- Good & improving ROE: For a new store, IRR calculations are as under:
So, a new store has IRR of 17.4% once it achieves efficient sales level (which generally happens in about 3 months).
Then with same store growth and margin expansion, it will improve in next few years and with efficient use of debt, the company should be able to improve ROE to 20%+.
- E-retailing: There is an increasing trend among Indian buyers to buy online due to higher discounts. Substantial increase in e-retailing can provide a challenge to V-Mart’s business model and its growth prospects.

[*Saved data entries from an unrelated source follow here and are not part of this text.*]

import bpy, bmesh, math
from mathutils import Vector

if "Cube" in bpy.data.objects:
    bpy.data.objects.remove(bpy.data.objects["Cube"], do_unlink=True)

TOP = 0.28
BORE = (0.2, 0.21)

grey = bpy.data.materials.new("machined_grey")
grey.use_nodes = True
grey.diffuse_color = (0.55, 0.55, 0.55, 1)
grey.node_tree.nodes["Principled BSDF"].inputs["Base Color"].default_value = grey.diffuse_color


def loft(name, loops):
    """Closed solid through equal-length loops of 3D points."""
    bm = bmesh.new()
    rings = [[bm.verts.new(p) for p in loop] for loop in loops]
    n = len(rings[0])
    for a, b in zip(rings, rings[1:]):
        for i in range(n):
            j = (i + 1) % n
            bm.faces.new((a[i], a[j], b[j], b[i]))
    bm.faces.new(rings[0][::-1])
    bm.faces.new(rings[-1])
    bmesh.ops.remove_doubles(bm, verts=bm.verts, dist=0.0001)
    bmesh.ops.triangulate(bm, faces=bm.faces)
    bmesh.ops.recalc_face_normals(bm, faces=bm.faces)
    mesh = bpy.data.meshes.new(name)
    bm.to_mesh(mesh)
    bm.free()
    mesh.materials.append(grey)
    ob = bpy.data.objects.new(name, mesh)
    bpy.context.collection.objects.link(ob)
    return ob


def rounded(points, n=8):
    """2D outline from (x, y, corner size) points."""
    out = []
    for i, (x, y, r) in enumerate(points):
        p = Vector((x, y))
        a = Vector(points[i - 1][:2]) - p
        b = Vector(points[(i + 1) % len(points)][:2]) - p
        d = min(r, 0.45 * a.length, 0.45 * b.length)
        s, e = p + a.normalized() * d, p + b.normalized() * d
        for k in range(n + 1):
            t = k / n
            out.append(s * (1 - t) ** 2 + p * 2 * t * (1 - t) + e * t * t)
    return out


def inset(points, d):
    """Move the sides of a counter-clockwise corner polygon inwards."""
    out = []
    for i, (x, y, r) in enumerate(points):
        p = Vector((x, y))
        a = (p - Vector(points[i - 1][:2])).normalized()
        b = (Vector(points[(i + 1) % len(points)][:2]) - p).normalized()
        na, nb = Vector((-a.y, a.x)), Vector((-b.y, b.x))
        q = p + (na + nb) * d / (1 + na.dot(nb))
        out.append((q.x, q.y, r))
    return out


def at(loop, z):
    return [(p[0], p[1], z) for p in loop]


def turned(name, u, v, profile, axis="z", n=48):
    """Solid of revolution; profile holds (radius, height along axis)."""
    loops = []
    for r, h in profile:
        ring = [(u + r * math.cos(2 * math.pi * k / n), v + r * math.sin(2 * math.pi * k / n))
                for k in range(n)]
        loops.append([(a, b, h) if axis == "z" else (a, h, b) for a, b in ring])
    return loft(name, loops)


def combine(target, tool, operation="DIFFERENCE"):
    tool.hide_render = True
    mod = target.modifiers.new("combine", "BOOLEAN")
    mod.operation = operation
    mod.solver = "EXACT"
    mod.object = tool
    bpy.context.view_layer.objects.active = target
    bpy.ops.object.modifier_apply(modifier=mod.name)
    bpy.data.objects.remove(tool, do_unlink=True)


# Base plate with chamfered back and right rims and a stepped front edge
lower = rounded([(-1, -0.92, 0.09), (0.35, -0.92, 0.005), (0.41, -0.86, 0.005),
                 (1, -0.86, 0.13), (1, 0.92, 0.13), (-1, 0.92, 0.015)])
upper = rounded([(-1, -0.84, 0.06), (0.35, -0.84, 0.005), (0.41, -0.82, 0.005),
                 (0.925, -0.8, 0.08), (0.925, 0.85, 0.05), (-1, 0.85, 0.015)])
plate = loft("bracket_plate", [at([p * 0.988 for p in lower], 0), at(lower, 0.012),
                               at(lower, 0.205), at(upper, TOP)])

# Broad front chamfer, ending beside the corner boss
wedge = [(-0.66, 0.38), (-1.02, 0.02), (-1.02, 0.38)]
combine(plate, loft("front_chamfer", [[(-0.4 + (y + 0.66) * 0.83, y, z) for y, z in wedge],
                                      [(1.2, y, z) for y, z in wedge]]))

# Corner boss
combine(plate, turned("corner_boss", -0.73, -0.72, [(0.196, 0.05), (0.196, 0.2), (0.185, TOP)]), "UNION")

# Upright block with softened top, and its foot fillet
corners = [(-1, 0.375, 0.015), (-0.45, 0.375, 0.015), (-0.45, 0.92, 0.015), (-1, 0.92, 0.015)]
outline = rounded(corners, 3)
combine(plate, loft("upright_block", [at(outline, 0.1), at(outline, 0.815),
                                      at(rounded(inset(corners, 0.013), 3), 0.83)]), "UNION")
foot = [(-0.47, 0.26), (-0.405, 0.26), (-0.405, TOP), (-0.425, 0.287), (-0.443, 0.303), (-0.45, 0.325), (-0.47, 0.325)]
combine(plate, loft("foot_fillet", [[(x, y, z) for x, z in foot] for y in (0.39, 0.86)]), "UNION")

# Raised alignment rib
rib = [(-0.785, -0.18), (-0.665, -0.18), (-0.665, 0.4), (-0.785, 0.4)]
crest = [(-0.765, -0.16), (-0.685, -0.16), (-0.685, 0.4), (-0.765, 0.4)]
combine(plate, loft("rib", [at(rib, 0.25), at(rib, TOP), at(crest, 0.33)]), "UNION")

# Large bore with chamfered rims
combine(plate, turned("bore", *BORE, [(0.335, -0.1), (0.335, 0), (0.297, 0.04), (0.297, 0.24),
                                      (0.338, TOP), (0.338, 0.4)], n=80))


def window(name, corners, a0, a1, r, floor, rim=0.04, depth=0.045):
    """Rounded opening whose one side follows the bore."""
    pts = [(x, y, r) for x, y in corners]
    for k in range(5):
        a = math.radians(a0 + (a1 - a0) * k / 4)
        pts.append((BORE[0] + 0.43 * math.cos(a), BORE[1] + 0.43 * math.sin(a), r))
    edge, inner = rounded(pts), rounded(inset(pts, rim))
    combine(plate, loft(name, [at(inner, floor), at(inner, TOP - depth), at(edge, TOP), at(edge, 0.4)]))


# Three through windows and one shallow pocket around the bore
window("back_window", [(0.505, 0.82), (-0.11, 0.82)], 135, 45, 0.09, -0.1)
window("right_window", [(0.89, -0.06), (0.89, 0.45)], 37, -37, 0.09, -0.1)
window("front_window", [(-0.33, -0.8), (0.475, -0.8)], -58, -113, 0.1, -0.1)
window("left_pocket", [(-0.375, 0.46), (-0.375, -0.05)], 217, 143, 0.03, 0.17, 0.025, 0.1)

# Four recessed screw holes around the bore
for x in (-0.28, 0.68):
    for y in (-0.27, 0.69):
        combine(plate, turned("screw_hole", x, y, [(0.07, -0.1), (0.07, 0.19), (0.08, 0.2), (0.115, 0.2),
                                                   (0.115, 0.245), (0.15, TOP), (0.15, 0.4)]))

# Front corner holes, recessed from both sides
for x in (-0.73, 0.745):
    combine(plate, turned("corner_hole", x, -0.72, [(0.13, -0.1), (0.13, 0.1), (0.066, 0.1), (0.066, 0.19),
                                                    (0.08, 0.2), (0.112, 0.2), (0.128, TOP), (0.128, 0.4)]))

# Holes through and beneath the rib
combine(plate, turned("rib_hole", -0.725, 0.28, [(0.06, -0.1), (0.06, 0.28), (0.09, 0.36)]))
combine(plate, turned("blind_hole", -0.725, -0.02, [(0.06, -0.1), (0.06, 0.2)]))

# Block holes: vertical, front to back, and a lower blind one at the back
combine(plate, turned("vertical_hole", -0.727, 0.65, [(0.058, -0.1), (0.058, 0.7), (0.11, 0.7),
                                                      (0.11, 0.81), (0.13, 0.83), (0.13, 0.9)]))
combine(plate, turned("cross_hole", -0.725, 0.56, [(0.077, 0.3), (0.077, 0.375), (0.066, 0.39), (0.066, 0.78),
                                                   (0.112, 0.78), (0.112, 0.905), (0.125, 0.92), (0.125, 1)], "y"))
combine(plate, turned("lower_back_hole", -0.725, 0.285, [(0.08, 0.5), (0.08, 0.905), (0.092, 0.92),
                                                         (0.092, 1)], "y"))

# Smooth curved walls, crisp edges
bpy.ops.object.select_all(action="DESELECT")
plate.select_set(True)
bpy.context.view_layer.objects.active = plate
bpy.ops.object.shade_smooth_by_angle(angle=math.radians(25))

However, low internet penetration in India especially among V-Mart’s target customers (i.e., customers residing in Tier-II & III cities with annual income range between Rs 1 lakh to Rs 10 lakh) and tendency among Indian buyers to see and feel the product before buying should act as a hindrance for the growth of e-retailing.
- Competition and low entry barriers: The company faces competition not just from organized players like Pantaloon and Trent but also local niche players. Competition can intensify from multi-brand FDI which may eat into V-Mart’s margins. The industry has low entry barriers. It’s not tough to open retail stores. However, understanding customer needs, managing supply chain, and learning curve should act as a source of competitive advantage for a retail company like V-Mart.
- Inability to understand and adjust with fashion trends: The company is in the business of apparel and general merchandise wherein customers’ demands change with fashion trends. In case the management fails to understand and adjust its inventory based on fashion trends, the company may be left with unsold inventories. Hence, it’s important to monitor the company’s inventory holding days. At FY13-end, its inventory holding days were 94 (decreased from 103 days in FY12).
- Institutional exit: Foreign shareholding (shareholding with FIIs & NRIs) reached its maximum allowed limit of 24% in V-Mart recently. See here. DIIs also hold 7.5% of total shares. Exit by some of them even due to non-fundamental reasons may cause volatility in the stock price.
At the current market cap of Rs 500 crore, V-Mart is trading at about 19x FY14 PAT. So what is market expecting at this price?
Assuming opportunity cost of 12% per year and terminal growth rate of 2% per year, market is pricing in 18% growth rate for the next 5 years.
So can V-Mart achieve 18% growth for next 5 years?
Yes in my view, with 5% same store sales growth and 13% annual increase in stores. For this, the company will need to have 162 stores by 2019 end. With more than 1,600 cities, that should not be a problem.
For opening 74 new stores, V-Mart will need capital of Rs 148 crore at current costs (Rs 1 crore per store for capex and Rs 1 crore per store for working capital). This growth can easily be funded by current cash (Rs 32 crore) and internal accruals over the next 5 years (NPV of PAT for 2015-19 is Rs 152 crore).
Also, V-Mart’s high growth period has a probability to last more than 5 yrs due to big opportunity size and economies of scale.
So, in nutshell, V-Mart is a good and improving business with huge opportunity size and is priced attractively.
Disclosure: I, JK, am invested in the stock.